Tag Archives: Black Bears

Brush Up on Your ID Skills for Black Bear Season

Brush Up on Your ID Skills for Black Bear Season

Black BearWelcome to black bear season! If you’re joining us this spring for the managed black bear hunt, it is essential that you know how to differentiate between black and grizzly bears. While hunting black bears is permitted during this season, hunting grizzlies is always illegal, so knowing the difference can ensure you have a successful experience.

When identifying the type of bear, you should not rely solely on the color or size of the bear. Using tracks and other physical characteristics can be much more accurate markers to help you determine if an animal is a black or a grizzly bear.

The best indicators of the species of bear include the size and shape of the shoulders, the profile of the face, and the size and shape of the tracks.

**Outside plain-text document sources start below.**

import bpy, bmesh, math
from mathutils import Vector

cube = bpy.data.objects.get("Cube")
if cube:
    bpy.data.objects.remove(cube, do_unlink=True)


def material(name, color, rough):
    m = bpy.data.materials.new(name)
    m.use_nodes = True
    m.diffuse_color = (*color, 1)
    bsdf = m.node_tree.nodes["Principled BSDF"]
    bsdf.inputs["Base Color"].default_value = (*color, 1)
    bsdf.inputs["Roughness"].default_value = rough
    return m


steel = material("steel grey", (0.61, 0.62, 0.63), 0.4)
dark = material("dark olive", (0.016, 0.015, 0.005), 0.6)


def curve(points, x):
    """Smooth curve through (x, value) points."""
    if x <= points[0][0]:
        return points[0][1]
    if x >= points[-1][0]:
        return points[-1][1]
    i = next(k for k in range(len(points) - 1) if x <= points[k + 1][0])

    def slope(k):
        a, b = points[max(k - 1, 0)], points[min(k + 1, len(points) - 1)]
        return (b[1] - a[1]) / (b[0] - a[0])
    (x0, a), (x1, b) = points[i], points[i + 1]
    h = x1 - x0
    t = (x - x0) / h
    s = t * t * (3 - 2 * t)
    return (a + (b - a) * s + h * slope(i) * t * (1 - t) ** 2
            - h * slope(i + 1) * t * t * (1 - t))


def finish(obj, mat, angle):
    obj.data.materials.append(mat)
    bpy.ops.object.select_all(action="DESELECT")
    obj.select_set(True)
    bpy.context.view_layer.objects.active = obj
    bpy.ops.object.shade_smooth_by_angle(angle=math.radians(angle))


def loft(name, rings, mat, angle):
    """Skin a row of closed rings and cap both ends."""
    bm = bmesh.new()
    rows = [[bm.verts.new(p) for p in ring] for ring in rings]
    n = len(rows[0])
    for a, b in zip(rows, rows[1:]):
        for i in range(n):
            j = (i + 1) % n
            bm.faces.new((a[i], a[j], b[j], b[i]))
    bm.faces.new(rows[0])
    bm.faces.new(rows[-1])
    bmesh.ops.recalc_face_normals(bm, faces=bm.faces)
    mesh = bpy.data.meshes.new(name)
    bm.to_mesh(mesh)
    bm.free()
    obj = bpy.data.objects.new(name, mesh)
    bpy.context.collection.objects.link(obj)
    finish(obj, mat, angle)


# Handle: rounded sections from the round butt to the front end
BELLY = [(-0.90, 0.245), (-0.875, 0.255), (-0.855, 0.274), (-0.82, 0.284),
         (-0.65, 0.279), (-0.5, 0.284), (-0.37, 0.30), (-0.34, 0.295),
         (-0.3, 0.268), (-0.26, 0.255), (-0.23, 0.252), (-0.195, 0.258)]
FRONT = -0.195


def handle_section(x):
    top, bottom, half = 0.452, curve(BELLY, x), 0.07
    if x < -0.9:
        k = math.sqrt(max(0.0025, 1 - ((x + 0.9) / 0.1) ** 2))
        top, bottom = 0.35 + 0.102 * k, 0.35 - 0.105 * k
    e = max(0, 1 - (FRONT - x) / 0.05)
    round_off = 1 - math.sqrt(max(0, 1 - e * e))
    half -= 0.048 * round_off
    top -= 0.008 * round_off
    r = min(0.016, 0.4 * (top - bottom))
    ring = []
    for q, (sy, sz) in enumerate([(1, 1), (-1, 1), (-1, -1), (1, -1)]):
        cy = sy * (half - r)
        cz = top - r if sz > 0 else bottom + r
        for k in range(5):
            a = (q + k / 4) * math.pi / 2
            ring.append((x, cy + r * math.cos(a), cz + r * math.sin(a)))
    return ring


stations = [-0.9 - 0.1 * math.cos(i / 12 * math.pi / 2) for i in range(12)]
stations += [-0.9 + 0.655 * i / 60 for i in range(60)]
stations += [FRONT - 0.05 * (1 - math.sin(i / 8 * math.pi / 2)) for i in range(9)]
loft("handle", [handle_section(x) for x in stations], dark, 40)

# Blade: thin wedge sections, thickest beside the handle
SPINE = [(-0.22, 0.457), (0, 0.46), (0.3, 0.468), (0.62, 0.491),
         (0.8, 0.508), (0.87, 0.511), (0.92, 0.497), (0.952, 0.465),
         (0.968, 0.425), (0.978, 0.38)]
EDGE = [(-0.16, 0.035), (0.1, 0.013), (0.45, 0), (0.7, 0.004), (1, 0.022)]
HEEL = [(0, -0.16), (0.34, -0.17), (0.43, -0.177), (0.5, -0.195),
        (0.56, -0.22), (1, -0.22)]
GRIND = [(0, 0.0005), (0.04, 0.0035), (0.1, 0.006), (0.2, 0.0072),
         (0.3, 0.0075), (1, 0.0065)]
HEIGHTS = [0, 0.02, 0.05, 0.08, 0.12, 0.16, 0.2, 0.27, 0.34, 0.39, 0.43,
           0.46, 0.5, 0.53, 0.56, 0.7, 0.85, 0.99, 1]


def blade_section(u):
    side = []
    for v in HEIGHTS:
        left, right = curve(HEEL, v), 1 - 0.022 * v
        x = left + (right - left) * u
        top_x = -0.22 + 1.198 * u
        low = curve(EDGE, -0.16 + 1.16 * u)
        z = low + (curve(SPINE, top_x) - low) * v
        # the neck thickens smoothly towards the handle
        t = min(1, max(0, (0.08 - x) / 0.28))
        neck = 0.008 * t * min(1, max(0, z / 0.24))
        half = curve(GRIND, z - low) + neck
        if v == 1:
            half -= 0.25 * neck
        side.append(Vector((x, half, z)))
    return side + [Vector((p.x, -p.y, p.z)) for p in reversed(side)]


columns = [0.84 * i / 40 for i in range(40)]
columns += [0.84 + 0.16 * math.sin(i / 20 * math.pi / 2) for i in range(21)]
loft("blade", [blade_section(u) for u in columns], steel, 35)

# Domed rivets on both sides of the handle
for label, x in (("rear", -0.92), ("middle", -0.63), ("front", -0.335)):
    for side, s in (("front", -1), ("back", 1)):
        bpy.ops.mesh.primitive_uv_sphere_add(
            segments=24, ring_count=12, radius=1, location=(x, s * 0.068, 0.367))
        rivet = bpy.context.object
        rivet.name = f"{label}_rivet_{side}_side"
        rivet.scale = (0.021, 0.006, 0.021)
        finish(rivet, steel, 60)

The most distinguishable feature on a grizzly bear is its shoulder hump, which can be clearly seen from a distance. From the shoulders, the grizzly’s back slopes downward, resulting in hind legs that are lower than the front. Black bears have smaller, more level shoulders, and their back rises slightly as it reaches the back legs.

Grizzlies also have a concave or contoured face as the nose curves up slightly, whereas a black bear’s face is straight from the forehead to the nose. Where grizzlies have short, round ears that are close to the head, black bears have longer, more oval ears that are much more prominent.

If you are trying to identify a bear based on its tracks, a grizzly bear’s tracks will show their signature long claws, ranging between two and four inches in length.

Their toes are also closer together and form a nearly straight line. A black bear’s tracks may or may not show their claws, as they are shorter and much more curved. If you see claw marks, they will be very close to the paw print, and the toes will be clearly arched over the top of the foot pad.

Knowing how to tell the difference between these two types of bears can make the difference between a successful hunt and trouble with game wardens. Before going out into the field, always brush up on your bear identification skills to ensure your aim is true.